In case you get into real, bullets-flying-around trouble, know how to protect yourself and others. In movies, people always get out of their cars and hide behind the doors as bullets ricochet off of them. In reality, the thin sheet metal of a car door provides little to no protection from bullets.
If you must hide behind a car, crouching beside the tires or near the engine are safer spots. An even better option is to find a cinderblock wall.
Diseases and Sickness
Sometimes, humans aren’t the biggest threat abroad, diseases are, and nothing ruins a trip faster than spending it in bed or in the bathroom. Make sure you research the risks of serious bacterial infections from cholera, malaria, and typhoid fever at your destination and get vaccinations for them before you go. Sometimes, the vaccines take a few days to start working, so be sure to get any shots far enough in advance that they’re protecting you by the time you first arrive. Some countries will ask for proof of these vaccines before they let you enter, so be sure you know if you need that card with you in your passport. To prevent more common bacterial diseases like dysentery, caused by poor hygiene, wash your hands frequently, and remember when eating any food: boil it, cook it, peel it or forget it. And if you’re at all unsure, avoid local tap water—and ice—and instead drink only bottled water or processed beverages.
Be safe, have fun
Kidnapping, hotel security, and diseases are not fun vacation topics, but they are necessary things to think about in the world we live in. Having some simple supplies in a first aid kit you can carry with you is also a good idea, especially if local medical care is spotty or far away.
While most vacations and business trips overseas happen with little more than a lost bag at the airport as your only inconvenience, doing your research beforehand and having a plan for the worst case scenario might just save your life.

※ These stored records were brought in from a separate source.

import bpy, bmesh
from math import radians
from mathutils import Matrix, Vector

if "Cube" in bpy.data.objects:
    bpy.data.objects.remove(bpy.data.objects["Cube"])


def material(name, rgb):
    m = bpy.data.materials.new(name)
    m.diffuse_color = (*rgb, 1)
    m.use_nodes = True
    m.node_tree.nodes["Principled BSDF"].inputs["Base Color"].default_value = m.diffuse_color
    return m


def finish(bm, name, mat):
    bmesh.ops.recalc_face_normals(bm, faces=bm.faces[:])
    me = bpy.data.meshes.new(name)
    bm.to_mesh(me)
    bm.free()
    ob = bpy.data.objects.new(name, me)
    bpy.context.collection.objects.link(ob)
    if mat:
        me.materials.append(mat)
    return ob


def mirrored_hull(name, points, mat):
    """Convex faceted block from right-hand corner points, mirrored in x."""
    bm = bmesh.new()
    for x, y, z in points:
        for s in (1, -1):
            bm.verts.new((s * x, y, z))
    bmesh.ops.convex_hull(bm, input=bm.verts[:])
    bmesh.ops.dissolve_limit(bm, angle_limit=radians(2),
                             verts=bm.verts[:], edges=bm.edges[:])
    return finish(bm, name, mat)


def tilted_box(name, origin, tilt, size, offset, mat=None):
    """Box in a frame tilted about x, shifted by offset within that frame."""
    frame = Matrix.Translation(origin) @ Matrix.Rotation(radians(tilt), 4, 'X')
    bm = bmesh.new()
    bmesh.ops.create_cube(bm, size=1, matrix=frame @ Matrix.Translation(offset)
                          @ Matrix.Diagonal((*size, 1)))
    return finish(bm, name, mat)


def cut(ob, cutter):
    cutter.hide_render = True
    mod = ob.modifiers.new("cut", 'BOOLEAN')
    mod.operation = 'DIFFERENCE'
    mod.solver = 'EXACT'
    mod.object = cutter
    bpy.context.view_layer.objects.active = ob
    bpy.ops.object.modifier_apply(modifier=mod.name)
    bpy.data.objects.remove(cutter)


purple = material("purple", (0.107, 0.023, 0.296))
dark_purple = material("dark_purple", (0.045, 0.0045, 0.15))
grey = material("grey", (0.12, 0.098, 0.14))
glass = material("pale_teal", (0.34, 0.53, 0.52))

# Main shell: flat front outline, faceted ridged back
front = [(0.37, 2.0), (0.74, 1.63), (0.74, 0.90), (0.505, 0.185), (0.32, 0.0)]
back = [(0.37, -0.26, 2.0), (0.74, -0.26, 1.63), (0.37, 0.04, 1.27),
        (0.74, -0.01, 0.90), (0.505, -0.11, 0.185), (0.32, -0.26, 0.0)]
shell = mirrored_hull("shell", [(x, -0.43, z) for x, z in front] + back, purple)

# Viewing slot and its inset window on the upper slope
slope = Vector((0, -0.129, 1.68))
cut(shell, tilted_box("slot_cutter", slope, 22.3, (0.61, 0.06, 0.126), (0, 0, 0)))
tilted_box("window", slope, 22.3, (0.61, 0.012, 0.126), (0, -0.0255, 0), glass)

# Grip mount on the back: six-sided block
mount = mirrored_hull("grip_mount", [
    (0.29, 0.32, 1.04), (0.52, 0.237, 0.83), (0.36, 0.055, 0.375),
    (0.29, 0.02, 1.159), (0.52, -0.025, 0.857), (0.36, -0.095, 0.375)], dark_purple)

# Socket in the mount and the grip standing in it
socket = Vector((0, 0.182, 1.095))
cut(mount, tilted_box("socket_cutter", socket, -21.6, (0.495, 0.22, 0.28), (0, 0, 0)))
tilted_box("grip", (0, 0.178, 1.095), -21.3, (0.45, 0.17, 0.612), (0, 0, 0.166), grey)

Rebecca Gibian attended an industry-approved Hostile Environment/First Aid Training (HEFAT) sponsored by the Pulitzer Center on Crisis Reporting, in collaboration with A Culture of Safety Alliance (ACOS) and conducted by 1st Option Safety. She is a former staff member and grantee of Pulitzer Center.